"That Summer Day"

Recently, I found a Japanese picture book at the library's small bookstand.  I was surprised to see it on the shelf since the library doesn't typically sell foreign books.  However, this book has beautiful pictures and is also translated in English.  I don't really need the English translation (the Japanese isn't too difficult to understand), but it did help with some of the vocabulary.


"On That Summer Day"

The book is called Ano Natsu no Hi, translated as "On That Summer Day".  It's about the atomic bombing of Nagasaki, one of the two towns that has ever experienced the nuclear power of an atomic bomb.  After flipping through some of the pages, I became interested in the book but I didn't have enough money or time to think about seriously buying it.  Instead, I thought, "If I see it again I'll buy it" as I walked out.  The next time I went to the library though, it was there!  In less than a second I bought it without thinking . . .

But it's a great book.  It really moves readers' hearts.  The story is written in third person, but it also talks about the everyday lives of the people who lived in Nagasaki at that time.  The pictures helps move readers to understand the atrocity and the serious consequences of what nuclear weapons can do.


A page from "On That Summer Day"

My favorite passage from the book is this:

War springs from a spirit of hatred and conflict.
Atomic bombs were born from a spirit of fear and doubt.
But human beings are also capable of love, trust,
understanding and tolerance.
It is this spirit of love will bring world peace

and that will make atomic bombs unnecessary.
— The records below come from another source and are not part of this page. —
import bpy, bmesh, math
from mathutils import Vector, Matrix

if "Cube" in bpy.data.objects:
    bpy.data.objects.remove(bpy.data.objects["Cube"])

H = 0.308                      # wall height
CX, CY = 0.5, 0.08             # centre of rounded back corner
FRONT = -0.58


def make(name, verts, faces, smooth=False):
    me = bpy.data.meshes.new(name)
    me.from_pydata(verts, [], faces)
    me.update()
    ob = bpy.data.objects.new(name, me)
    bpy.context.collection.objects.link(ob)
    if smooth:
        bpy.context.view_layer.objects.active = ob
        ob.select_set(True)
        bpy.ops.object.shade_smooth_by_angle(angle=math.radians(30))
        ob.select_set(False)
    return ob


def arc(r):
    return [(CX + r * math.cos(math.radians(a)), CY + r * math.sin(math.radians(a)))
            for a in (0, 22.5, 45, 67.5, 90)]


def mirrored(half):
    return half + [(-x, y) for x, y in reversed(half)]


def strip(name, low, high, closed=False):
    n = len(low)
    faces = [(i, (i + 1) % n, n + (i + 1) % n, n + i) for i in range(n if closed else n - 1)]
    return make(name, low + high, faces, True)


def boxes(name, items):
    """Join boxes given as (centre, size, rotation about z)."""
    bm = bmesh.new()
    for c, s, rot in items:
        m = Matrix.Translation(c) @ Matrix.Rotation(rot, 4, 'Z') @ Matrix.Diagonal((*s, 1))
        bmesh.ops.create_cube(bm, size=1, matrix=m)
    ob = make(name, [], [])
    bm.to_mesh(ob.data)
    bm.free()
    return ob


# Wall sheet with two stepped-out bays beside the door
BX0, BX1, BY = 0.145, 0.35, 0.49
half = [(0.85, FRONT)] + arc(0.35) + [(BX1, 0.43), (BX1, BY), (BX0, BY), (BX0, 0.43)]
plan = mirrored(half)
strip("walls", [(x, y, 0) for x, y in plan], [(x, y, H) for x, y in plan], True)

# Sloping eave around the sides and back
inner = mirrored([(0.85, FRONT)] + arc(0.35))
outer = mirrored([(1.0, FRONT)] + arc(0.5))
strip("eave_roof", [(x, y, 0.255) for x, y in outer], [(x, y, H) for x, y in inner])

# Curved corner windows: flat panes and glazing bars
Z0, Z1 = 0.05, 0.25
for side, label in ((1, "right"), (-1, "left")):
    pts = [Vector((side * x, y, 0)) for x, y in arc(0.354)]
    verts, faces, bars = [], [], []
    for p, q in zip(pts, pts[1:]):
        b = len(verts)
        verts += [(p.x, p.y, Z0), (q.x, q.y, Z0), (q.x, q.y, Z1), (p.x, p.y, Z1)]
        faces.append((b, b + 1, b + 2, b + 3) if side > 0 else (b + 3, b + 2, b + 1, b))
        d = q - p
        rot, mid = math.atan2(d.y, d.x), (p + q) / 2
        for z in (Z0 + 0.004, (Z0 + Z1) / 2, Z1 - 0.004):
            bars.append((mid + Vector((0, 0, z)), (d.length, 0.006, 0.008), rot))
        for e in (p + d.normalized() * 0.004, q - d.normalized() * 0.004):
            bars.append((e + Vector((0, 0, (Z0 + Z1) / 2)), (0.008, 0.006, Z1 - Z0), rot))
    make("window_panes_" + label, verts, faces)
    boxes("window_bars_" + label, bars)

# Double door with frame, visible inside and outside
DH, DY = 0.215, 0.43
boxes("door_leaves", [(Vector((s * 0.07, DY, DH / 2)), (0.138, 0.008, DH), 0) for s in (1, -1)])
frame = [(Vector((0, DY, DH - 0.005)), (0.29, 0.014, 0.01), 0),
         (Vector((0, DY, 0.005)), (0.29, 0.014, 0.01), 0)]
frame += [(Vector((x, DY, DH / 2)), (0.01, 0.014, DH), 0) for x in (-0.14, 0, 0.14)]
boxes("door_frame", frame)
The author's wish is for nuclear weapons to go away one day, but I'm not sure if that's possible.  It's a nice dream, but I don't think countries with nuclear weapons will ever give them up.  It wouldn't be like them and no country wants to be vulnerable to attacks like that (or at least give up their power to retaliate in case there's a nuclear risk).  But it's a nice dream, isn't it?